This 4th of July I am thinking of why we save old buildings. I am fortunate to live in Rhode Island, which is one of the most architecturally diverse states with buildings spanning from 1680 to the modern day. Many buildings are still around by being well built, well preserved, or just saved for the practicality of saving. Some residents recognize this rich history and seek to save it, while most see and appreciate the architecture without knowing what it is. No matter which camp you are in, saving a building is not only good for history but it is really practical.
Rhode Island was a natural place for early inhabitants; with indigenous tribes finding Rhode Island perfect somewhat mild seasons, agriculture, abundant fishing, and lots of ways to make shelter; from stone to wood. Early European settlers wandered to Rhode Island for the same reasons, but also the deep harbors were perfect for protecting ships during inclement weather and later places of commerce. While early settlements relied on the indigenous population for survival, eventually they found their own means of survival and shelter, eventually interpreting shelter and function into a truly unique American way.

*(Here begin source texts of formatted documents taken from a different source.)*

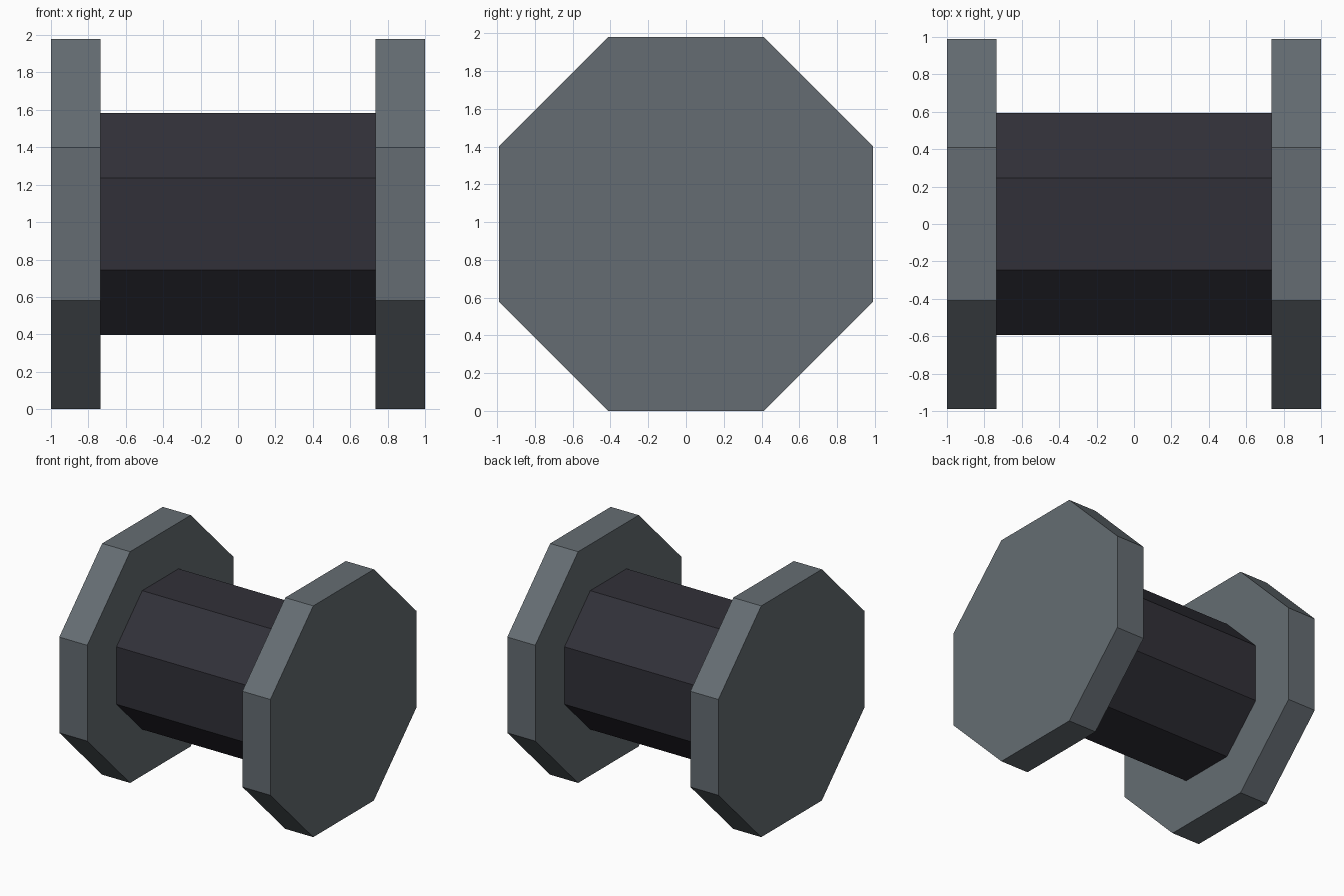
import bpy
import math

cube = bpy.data.objects.get("Cube")
if cube:
    bpy.data.objects.remove(cube, do_unlink=True)

SIDES = 8
CENTRE_Z = 0.99


def make_material(name, colour):
    mat = bpy.data.materials.new(name)
    mat.use_nodes = True
    mat.diffuse_color = colour
    mat.node_tree.nodes["Principled BSDF"].inputs["Base Color"].default_value = colour
    return mat


def octagon_bar(name, x, length, half_width, mat):
    """Octagonal prism along x, with a flat side down."""
    bpy.ops.mesh.primitive_cylinder_add(
        vertices=SIDES, radius=half_width / math.cos(math.pi / SIDES), depth=length)
    obj = bpy.context.object
    obj.name = name
    # Turn half a side so flats face the axes, then lay the prism along x
    for v in obj.data.vertices:
        a = math.pi / SIDES
        px, py, pz = v.co
        v.co = (pz,
                px * math.cos(a) - py * math.sin(a),
                px * math.sin(a) + py * math.cos(a))
    obj.location = (x, 0, CENTRE_Z)
    obj.data.materials.append(mat)
    return obj


steel = make_material("steel grey", (0.13, 0.152, 0.17, 1))
dark = make_material("dark charcoal", (0.031, 0.03, 0.04, 1))

# Central bar between the weights
octagon_bar("handle", 0, 1.48, 0.594, dark)

# End weights
for side, sign in (("left", 1), ("right", -1)):
    octagon_bar(side + "_weight", sign * 0.8675, 0.265, 0.99, steel)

Rhode Island has many great early 18th century buildings, but there are places like Newport, Providence, and Bristol with fantastic clusters of early buildings. Bristol hosts the oldest continual 4th of July parade in the country, where people stake their place to witness bands, performers, and celebrities on the 2.5 mile trek. The streets are lined with every American style, from Federal, to Georgian, to Gothic, to 2nd Empire, to Queen Anne, to Craftsman and a host of other styles that no Bristolian takes for granted. These areas are well protected by a Historic District, but owners outside the Historic District are well maintained because they can and they should.

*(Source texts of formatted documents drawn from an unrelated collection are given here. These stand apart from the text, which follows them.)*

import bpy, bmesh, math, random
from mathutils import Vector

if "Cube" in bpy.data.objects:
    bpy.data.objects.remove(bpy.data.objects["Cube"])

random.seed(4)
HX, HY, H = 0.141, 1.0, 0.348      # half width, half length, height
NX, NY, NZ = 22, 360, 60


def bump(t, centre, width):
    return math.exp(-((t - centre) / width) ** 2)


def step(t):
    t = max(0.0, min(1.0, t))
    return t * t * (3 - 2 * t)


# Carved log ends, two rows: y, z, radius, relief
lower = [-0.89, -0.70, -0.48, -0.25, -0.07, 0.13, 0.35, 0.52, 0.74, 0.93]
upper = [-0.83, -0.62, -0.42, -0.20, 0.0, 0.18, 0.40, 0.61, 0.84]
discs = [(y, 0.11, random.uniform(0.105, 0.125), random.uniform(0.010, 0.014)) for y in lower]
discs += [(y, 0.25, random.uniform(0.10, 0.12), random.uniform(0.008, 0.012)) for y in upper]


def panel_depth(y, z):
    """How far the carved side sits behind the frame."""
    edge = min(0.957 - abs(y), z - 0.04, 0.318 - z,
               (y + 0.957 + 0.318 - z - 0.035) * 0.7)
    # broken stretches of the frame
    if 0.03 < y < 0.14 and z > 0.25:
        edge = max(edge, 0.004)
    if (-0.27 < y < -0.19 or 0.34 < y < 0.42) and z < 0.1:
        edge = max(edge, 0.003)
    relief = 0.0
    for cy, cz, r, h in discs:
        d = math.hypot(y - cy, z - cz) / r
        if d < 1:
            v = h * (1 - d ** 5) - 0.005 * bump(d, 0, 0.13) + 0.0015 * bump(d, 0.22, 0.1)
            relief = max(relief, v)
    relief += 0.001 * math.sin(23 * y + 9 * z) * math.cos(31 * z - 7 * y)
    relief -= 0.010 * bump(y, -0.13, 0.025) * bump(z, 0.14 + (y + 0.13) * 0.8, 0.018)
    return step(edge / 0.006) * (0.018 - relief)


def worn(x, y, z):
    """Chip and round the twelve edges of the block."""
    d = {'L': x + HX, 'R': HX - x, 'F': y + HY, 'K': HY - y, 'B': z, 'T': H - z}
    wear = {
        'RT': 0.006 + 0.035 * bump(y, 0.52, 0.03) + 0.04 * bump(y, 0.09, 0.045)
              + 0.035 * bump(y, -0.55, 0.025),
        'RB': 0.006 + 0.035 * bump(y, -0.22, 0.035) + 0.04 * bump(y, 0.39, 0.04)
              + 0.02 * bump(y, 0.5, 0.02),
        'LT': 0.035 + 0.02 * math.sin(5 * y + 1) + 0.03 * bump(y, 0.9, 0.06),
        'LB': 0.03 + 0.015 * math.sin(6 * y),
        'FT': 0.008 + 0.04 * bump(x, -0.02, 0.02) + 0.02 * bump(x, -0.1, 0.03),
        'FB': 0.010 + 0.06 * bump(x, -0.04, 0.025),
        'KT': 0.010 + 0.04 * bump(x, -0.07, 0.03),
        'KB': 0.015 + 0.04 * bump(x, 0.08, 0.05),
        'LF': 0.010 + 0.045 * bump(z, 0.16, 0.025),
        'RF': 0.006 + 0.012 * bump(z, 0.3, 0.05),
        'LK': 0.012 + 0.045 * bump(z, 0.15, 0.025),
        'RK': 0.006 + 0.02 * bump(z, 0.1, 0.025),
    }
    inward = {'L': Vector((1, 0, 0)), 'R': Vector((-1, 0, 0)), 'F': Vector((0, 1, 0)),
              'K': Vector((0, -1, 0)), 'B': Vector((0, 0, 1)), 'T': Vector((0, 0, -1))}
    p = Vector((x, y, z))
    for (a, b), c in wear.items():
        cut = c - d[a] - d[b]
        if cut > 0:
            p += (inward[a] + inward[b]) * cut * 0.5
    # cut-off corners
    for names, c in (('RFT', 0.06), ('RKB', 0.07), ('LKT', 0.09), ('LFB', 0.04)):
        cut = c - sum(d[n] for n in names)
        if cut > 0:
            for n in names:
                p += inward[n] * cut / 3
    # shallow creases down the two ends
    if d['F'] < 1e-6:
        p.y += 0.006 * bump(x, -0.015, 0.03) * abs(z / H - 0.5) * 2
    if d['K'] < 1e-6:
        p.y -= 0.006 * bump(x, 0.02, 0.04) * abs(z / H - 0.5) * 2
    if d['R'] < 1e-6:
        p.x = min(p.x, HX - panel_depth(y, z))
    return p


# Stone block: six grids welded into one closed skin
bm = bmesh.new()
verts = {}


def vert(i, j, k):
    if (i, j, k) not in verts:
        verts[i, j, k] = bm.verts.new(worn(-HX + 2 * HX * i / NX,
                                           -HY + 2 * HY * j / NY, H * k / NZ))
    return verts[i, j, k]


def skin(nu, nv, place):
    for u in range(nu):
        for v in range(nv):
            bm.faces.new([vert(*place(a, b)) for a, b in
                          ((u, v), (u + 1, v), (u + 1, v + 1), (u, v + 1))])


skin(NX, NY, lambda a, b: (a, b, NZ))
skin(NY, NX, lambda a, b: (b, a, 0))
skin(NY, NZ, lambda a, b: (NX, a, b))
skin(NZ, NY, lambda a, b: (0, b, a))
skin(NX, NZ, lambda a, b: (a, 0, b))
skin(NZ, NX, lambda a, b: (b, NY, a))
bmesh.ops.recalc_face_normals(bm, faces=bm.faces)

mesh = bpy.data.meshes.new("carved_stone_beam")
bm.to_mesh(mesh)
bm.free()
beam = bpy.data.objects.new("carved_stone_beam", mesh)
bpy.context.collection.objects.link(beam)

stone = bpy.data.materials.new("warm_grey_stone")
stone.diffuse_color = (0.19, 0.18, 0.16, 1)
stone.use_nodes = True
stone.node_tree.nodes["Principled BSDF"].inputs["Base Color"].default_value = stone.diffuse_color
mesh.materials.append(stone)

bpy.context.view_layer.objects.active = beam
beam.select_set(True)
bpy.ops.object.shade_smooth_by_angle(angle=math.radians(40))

There are no poorly built historic buildings. Sure, many buildings have fallen into a poor state but these conditions can only exist for a few decades until the building must be fixed or torn down. There are many buildings that have been cobbled together, inappropriately retrofitted, or have inferior framing or foundation, but they continue to exist by stubbornly creative Yankee occupants or by well-intentioned owners with some capital.
There are many owners who truly feel it is their responsibility to maintain a property. They may not be people with deep pockets, but they do what they can when they can. Some may just replace a roof, or repair a gutter, or paint the outside, or replace a deck, but they are unknowingly being good stewards. Historic preservation is not only about where George Washington slept, but it is about saving what we have since nothing can truly be reproduced, only copied. It is about saving the small parts and pieces as well as the entire building. The hand plane marks, wrought nails, and crooked doors are what make an old house and old house. Saving a building pays homage to those that crafted it, and by golly historic preservation is also really good for the environment and the economy, since it conserves materials, saves landfill space, and uses more local labor than materials.
So when you are celebrating the founding of our country, remember, our built environment tells the story of where we were to where we are now. Buildings reveal a lot about us. Art, economic prosperity, industry, political ideologies, technology, and natural resources are all on display for everyone to see. The story is all around us. Happy Independence Day.